*Extracted data*
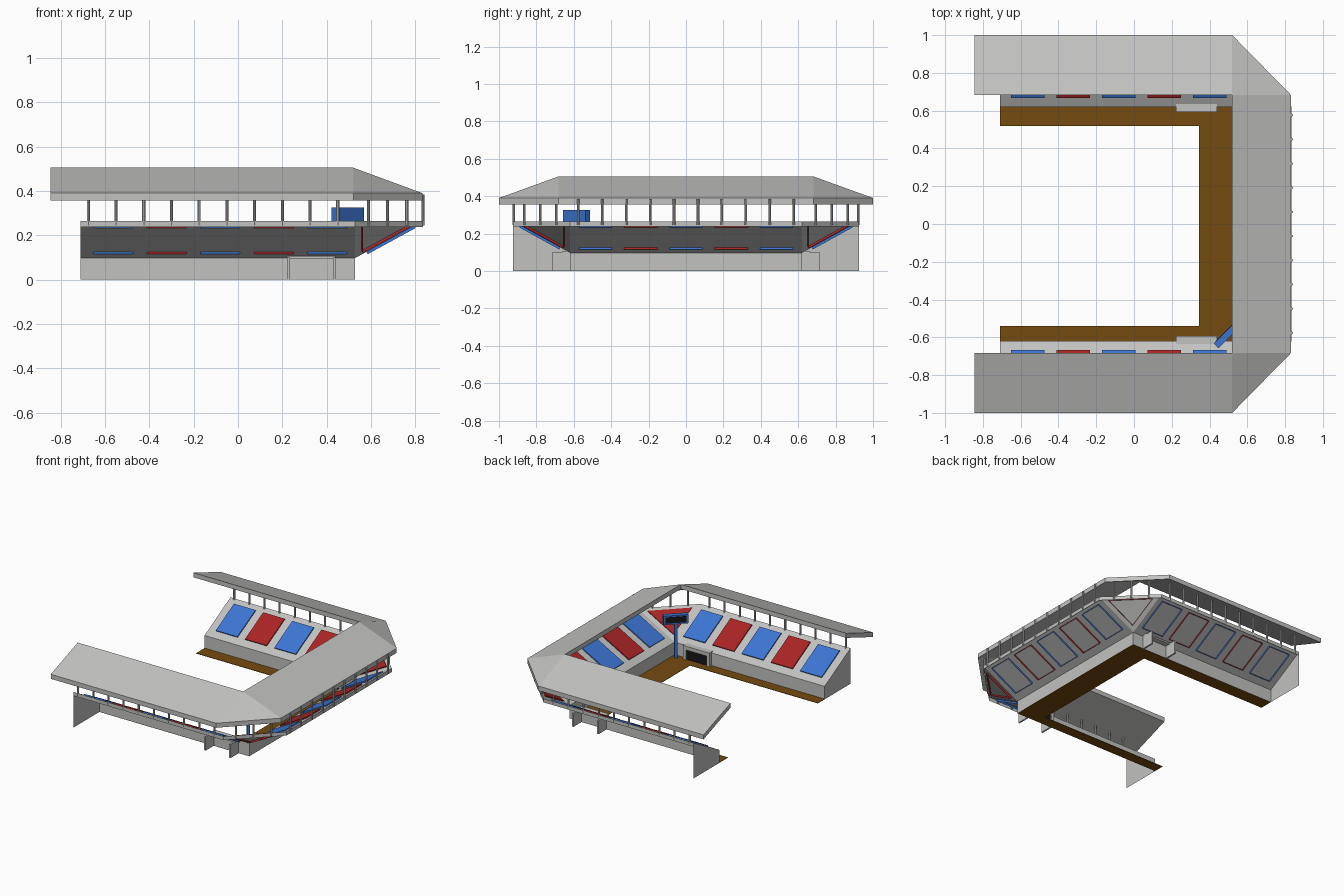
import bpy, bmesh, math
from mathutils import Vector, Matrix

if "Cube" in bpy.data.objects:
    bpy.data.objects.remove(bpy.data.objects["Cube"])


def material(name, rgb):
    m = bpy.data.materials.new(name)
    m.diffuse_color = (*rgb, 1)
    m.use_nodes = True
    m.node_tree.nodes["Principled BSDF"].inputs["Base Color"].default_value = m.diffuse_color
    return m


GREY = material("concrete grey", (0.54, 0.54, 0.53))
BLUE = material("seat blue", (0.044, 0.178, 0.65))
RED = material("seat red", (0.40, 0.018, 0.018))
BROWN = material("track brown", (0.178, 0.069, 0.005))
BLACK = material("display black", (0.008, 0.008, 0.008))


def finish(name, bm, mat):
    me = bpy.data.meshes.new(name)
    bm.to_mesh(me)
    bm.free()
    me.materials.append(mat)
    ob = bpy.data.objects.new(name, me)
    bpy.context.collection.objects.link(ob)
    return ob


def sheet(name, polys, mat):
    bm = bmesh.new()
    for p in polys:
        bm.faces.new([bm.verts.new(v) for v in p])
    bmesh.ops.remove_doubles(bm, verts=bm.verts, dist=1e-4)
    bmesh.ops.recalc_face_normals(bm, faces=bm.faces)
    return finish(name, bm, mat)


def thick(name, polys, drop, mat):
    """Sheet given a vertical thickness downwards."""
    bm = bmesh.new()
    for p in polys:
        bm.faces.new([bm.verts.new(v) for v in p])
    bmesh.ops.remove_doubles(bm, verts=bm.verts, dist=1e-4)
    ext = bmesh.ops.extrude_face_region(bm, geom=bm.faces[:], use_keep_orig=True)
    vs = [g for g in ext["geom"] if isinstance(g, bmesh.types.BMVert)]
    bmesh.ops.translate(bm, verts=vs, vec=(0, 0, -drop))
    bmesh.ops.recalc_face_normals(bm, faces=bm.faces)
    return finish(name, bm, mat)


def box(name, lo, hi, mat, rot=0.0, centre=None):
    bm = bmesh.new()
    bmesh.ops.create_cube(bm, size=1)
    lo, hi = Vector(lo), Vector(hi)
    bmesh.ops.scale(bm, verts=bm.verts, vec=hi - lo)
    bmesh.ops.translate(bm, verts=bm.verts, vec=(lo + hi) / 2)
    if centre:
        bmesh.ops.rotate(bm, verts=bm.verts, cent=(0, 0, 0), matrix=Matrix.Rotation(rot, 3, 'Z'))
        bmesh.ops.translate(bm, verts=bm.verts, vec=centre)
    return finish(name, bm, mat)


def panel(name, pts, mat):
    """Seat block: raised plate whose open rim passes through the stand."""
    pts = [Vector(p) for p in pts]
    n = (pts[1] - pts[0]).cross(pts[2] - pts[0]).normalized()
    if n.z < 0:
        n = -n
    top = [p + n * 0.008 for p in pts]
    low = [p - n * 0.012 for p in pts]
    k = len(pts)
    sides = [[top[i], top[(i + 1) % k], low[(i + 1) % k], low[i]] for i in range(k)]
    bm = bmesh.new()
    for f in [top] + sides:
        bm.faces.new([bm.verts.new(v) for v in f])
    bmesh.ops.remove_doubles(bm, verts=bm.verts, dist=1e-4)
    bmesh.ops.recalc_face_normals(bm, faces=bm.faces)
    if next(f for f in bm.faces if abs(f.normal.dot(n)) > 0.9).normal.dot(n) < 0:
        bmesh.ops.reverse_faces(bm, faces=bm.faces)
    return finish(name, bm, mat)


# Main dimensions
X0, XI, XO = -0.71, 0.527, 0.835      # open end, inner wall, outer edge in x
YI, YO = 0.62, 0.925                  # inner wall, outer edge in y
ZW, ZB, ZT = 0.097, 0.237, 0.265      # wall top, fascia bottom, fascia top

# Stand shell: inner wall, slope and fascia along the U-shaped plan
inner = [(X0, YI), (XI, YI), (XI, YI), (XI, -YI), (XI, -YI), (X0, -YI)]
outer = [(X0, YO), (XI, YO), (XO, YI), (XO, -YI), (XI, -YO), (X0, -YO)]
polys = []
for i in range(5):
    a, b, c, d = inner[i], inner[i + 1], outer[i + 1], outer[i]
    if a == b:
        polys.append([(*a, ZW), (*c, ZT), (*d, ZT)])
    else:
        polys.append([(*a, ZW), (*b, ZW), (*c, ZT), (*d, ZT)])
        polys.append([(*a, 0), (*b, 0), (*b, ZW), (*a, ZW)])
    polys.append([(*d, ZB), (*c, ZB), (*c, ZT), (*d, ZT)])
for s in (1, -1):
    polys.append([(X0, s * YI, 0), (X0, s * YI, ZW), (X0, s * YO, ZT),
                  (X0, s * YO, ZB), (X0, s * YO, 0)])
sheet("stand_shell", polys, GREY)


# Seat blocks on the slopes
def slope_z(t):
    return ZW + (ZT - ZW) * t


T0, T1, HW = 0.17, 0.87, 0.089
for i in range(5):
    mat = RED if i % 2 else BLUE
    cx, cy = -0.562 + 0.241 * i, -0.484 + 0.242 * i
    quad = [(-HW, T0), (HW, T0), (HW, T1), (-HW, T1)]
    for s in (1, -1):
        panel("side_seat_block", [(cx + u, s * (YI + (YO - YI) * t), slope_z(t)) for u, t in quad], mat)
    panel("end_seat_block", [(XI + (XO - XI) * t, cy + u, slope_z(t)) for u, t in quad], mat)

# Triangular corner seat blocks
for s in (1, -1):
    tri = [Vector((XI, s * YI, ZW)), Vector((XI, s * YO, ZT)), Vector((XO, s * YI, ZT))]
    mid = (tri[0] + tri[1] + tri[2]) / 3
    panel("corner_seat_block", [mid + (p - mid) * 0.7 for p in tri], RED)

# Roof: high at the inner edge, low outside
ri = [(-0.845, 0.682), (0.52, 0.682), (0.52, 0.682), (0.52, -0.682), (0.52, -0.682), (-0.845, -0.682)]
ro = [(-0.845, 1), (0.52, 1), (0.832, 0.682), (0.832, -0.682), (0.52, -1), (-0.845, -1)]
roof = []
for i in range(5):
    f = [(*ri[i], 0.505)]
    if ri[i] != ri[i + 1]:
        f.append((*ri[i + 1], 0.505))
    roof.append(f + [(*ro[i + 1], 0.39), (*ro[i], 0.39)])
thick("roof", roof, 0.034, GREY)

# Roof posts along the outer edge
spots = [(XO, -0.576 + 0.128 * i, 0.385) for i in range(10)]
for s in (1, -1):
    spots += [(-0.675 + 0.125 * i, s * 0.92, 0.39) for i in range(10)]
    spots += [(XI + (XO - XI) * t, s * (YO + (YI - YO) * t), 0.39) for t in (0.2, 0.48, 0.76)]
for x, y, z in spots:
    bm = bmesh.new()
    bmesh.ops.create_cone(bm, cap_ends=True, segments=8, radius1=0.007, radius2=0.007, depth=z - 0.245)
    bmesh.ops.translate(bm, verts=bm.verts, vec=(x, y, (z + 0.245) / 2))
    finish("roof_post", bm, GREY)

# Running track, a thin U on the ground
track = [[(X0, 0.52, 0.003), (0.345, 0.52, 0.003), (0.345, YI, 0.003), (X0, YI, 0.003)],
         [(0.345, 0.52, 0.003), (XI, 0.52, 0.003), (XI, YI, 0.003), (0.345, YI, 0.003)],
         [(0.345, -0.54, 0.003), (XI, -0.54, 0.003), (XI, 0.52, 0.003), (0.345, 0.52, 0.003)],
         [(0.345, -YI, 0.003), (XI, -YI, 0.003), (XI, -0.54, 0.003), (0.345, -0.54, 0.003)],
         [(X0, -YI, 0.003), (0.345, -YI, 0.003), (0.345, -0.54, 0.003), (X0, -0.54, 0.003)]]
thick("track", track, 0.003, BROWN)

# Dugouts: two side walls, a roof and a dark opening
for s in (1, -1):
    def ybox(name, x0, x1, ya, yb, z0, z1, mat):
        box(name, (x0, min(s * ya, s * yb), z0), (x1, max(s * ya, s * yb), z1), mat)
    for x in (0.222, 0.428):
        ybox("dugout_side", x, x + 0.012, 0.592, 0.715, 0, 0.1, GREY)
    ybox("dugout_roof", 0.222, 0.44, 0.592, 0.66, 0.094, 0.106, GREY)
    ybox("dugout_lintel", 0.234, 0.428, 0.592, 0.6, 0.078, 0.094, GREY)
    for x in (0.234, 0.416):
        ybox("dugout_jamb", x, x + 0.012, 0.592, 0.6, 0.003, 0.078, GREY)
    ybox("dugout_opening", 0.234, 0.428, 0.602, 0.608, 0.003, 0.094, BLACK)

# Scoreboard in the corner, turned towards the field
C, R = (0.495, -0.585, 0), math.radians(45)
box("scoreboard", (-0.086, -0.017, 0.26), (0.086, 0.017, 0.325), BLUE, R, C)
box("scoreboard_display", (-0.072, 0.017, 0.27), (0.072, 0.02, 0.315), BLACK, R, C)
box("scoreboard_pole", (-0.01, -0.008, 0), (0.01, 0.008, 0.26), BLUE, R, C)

*The problem*
Where in the listing does the string "append" appear? Copy every line that has it.

*Solved problem*
    me.materials.append(mat)
        polys.append([(*a, ZW), (*c, ZT), (*d, ZT)])
        polys.append([(*a, ZW), (*b, ZW), (*c, ZT), (*d, ZT)])
        polys.append([(*a, 0), (*b, 0), (*b, ZW), (*a, ZW)])
    polys.append([(*d, ZB), (*c, ZB), (*c, ZT), (*d, ZT)])
    polys.append([(X0, s * YI, 0), (X0, s * YI, ZW), (X0, s * YO, ZT),
        f.append((*ri[i + 1], 0.505))
    roof.append(f + [(*ro[i + 1], 0.39), (*ro[i], 0.39)])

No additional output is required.